What’s the Point of Church?

I ran across an Article recently on the “Spiritual Openness of Younger Unchurched” that basically challenges the notion that Christianity is dying in America. The article makes the argument that while church attendance is declining, young adults in particular are actually open to the idea of spirituality and religion, but seem to be resistant to the idea of church. The article provides these statistics from a Lifeway Research study:

The overwhelming majority believe the church is full of hypocrites (67% of young unchurched). A significant group, approximately 39%, believe their lifestyle wouldn’t be accepted at most Christian churches. Finally, about 90% of young unchurched think they can have a good relationship with God without the church.
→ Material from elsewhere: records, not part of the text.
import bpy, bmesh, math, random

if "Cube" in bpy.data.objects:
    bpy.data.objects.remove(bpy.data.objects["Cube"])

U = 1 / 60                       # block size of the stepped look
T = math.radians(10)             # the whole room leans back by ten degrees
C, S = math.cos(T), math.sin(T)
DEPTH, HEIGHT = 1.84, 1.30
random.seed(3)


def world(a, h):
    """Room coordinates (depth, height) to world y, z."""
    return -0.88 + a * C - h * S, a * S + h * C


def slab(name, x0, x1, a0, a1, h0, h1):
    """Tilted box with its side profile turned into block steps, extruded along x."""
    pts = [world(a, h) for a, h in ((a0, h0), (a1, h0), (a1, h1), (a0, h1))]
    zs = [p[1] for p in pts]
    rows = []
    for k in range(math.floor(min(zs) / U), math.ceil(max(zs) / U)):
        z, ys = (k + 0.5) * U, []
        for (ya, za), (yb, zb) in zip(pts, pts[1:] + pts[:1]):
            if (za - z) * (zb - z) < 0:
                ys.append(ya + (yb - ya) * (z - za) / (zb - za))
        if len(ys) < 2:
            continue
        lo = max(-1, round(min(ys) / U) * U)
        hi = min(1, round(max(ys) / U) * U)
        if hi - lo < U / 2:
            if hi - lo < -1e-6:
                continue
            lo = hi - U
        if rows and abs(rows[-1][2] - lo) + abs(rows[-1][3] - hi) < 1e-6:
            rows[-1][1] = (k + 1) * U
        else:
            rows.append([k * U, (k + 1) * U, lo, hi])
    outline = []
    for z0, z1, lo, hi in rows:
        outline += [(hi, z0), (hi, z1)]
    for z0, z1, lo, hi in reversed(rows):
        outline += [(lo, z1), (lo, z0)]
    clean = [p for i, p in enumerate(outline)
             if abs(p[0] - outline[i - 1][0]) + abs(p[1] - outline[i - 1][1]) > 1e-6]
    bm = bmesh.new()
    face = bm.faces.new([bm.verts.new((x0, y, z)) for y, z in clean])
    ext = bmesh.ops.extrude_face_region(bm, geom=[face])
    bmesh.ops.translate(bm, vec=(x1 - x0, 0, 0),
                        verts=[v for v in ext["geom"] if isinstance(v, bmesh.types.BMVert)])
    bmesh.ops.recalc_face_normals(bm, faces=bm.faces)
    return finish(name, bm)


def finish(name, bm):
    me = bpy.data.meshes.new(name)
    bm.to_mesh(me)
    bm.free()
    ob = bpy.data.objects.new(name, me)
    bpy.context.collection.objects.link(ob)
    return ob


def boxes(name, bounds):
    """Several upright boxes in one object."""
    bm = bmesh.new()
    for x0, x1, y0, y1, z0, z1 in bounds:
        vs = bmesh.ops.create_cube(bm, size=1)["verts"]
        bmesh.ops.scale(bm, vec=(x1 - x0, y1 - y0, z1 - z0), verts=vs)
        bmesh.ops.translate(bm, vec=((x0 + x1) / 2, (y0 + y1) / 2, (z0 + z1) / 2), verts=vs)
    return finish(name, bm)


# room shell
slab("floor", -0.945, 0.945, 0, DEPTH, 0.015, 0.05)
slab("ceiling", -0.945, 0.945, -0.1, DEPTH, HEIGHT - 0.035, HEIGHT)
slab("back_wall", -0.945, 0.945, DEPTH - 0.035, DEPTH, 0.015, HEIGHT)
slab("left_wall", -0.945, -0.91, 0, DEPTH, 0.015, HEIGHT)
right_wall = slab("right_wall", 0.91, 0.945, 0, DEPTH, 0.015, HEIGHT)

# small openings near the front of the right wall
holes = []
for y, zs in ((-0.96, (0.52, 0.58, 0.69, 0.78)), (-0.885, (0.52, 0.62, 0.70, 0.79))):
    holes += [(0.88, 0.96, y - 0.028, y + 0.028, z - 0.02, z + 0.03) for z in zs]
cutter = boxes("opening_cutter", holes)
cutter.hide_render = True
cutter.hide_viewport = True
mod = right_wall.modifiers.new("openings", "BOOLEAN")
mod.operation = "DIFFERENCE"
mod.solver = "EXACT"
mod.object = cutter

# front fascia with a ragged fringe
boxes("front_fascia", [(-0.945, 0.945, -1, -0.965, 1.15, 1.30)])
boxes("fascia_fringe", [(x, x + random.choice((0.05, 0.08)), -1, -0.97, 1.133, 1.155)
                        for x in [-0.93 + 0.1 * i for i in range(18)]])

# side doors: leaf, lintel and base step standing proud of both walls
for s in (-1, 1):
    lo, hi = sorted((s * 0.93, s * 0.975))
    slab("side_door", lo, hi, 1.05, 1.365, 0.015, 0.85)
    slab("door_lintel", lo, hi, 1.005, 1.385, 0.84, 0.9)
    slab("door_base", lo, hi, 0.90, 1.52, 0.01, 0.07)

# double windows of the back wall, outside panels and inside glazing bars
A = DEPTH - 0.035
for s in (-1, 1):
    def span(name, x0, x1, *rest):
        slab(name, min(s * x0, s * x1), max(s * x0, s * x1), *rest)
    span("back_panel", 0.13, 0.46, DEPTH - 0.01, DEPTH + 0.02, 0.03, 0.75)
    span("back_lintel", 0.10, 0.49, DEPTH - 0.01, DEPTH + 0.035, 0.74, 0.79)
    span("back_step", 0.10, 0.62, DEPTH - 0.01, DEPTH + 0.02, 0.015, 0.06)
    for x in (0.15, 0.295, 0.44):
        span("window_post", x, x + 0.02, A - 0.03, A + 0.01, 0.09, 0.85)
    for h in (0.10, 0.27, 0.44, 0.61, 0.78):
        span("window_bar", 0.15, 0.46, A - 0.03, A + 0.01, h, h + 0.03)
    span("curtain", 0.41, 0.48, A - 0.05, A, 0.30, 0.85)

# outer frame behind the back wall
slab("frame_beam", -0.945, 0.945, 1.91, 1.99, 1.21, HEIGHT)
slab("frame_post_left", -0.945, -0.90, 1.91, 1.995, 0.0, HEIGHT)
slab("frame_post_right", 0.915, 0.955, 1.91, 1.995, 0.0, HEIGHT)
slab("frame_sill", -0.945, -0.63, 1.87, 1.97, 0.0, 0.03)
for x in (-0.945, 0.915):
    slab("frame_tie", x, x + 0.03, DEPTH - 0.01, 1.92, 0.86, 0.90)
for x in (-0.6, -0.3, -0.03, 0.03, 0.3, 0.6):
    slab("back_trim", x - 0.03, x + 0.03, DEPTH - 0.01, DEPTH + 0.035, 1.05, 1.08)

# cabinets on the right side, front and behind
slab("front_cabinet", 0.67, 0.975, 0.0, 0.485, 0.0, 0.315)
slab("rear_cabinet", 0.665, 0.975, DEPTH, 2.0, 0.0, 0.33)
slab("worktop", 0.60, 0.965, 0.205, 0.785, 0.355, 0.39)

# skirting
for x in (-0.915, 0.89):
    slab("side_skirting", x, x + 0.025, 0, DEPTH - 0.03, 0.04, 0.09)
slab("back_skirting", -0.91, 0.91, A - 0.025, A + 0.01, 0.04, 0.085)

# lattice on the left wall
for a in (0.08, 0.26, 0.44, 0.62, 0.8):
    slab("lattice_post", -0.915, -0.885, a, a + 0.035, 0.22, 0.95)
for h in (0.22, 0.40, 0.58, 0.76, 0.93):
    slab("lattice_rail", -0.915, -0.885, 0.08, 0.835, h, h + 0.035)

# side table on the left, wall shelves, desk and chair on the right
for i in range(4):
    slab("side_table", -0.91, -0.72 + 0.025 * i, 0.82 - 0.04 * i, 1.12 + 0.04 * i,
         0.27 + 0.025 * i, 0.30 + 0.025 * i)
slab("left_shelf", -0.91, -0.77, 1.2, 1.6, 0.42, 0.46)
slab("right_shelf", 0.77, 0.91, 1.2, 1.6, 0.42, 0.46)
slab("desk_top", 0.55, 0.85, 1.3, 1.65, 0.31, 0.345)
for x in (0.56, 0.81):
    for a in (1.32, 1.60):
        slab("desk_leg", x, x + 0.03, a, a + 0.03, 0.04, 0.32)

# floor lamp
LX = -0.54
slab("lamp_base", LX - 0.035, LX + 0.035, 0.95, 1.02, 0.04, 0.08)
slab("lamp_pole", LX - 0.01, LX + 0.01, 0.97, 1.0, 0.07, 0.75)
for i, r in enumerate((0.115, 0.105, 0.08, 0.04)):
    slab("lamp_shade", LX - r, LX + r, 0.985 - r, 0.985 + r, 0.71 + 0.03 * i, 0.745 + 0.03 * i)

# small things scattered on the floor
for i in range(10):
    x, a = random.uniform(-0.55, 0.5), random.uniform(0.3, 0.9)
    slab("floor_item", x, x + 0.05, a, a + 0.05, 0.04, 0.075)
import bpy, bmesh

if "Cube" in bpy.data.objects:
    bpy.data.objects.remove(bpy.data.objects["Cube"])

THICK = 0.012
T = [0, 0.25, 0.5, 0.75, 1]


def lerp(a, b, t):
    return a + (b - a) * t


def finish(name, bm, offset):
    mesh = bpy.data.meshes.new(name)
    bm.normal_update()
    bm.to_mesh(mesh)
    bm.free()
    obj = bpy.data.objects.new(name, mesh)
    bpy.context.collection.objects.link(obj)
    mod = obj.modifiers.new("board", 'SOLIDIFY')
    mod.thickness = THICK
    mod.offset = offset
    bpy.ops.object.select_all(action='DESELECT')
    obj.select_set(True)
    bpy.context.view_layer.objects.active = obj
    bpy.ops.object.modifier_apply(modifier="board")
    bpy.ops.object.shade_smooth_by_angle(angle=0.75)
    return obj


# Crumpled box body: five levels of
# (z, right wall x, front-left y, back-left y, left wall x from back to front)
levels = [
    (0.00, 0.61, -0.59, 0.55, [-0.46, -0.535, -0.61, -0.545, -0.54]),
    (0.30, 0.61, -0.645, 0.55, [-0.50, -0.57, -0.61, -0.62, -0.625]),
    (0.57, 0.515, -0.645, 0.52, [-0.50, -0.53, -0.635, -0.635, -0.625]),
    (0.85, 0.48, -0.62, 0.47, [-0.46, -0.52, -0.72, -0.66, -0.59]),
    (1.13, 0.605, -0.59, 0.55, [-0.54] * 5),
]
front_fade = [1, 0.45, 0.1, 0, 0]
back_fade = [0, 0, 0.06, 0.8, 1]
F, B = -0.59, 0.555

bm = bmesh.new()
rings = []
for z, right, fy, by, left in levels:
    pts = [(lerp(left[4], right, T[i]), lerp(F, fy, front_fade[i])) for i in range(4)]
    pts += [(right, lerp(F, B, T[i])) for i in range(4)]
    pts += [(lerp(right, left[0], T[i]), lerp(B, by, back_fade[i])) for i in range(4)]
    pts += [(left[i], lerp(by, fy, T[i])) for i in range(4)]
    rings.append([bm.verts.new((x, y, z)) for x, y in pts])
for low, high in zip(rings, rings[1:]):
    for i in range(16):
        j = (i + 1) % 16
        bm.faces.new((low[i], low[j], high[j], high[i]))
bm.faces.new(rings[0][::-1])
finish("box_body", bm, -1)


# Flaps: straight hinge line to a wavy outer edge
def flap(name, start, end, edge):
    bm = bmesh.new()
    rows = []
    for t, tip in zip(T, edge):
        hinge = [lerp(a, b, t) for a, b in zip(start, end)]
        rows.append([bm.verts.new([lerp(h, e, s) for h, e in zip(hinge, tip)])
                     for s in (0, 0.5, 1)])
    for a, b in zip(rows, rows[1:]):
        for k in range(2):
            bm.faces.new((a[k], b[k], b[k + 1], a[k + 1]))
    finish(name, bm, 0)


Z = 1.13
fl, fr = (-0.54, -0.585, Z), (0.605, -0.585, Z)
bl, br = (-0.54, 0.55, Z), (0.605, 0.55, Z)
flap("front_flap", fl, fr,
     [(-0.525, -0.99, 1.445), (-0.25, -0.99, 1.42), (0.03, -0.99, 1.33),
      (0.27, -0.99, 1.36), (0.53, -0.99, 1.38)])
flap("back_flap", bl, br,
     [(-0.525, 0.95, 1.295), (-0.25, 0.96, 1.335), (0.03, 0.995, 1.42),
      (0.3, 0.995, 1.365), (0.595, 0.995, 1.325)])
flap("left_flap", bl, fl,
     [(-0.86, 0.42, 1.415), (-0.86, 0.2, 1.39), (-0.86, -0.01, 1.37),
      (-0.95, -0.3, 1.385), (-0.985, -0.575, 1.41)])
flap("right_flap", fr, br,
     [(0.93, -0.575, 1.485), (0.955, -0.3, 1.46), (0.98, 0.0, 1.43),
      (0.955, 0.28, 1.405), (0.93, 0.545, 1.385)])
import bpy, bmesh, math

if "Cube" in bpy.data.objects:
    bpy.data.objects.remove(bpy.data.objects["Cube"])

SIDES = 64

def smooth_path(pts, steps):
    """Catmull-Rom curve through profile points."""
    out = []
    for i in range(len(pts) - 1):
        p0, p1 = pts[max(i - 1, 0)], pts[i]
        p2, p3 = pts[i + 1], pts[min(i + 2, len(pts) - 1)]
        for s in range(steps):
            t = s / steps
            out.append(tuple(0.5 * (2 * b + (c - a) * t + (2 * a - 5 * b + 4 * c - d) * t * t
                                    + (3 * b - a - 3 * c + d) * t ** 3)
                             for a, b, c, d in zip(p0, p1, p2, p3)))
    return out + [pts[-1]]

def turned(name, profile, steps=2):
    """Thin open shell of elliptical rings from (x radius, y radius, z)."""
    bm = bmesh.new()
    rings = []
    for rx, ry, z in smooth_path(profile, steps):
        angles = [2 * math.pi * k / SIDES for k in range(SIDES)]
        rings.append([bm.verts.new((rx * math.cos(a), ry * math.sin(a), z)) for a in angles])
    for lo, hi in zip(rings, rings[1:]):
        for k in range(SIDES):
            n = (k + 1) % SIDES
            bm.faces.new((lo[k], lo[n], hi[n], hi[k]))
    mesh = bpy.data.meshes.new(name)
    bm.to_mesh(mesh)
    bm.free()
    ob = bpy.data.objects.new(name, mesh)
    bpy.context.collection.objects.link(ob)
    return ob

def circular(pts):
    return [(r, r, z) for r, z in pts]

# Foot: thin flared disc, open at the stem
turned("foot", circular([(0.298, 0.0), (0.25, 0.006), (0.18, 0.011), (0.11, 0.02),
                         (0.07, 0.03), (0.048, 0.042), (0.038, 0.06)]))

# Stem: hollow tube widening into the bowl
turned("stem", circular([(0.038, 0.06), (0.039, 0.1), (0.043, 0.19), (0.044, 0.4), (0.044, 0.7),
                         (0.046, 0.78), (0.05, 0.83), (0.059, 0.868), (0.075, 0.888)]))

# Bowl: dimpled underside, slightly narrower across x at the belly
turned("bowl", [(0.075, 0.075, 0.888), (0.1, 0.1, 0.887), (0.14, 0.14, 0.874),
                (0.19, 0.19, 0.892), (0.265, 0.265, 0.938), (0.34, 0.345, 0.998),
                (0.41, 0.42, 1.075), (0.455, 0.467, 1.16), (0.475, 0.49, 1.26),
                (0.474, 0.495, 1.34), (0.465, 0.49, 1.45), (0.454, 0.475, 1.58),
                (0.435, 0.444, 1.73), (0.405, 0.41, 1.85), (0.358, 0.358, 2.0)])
I have to admit, I’ve heard plenty of people say something to the effect of “I don’t do church” and I would bet, it’s because of these things- feeling like church folk say one thing and do another, or feeling like they would be judged at churches. Still, there are others who feel that they can have a great relationship with God without needing to go to church. However, according to the study these same people were open to hearing about God, going to bible study, or joining a small group. So, it doesn’t seem like a resistance to God, maybe just a resistance to church. Though I’m not in the camp of folks who believe this, I can understand the sentiment. So, what does this mean? Do we not need church anymore?

I would say that yes, we do. But, it’s high time that we start taking some of the criticisms of the church critically. Why would people want to come to a place where they feel they will be judged by people who do (or have done) the same things? What’s the draw? For me, the draw is connection; not just to God (you can get God alone), but to others who you know share the same values and are along the same journey. But, just like any other organization with humans in it, church can get cliquish, complicated, political, etc. These are the things that can sometimes get in the way, especially for people who are new to church. I also think that we have a really limiting definition of church. My pastor preached a sermon last week about the importance of what we do outside the church walls- what we do at work, at the grocery store, and at the gas station is also a representation of the church. What if our behavior at the grocery store made people want to come to church?

I love my church and THE CHURCH and I see the benefits of it. I also understand why some people won’t step foot near a church. We all have our reasons. The part that is most disheartening is that there are people who are yearning for Christ, but can’t get what they need because we humans are in the way. There are so many people who need connection, home, family, support, and love. We have the opportunity to be just what people need, if we get out of the way. My hope is that church can be a place where everyone can get their questions answered, feel as though they are an important part of a community, and be spiritually nourished. I think a lot of the responsibility is on us to walk the talk, to be people who exemplify Christ and draw people to God just like moths to a flame. We should be that contagious! This extends not only to our conversations, but also to our social media presence, our demeanor at work, any time we are around others. It means that we can endeavor to be forgiving, loving, understanding, and kind. Even when we don’t feel like it. Even at the end of a long day. This idea is not new at all, but I believe many of us have lost our way. Here are some scriptures to remind us:

Matthew 5:14-16:  You are the light of the world. A town built on a hill cannot be hidden. Neither do people light a lamp and put it under a bowl. Instead they put it on its stand, and it gives light to everyone in the house. 16 In the same way, let your light shine before others, that they may see your good deeds and glorify your Father in heaven.

1 Peter 3:15:  but in your hearts honor Christ the Lord as holy, always being prepared to make a defense to anyone who asks you for a reason for the hope that is in you; yet do it with gentleness and respect

John 13:35: By this everyone will know that you are my disciples, if you love one another.

So, let’s endeavor to be the kind of people that people will follow to church! Thanks for reading, and make Well Choices!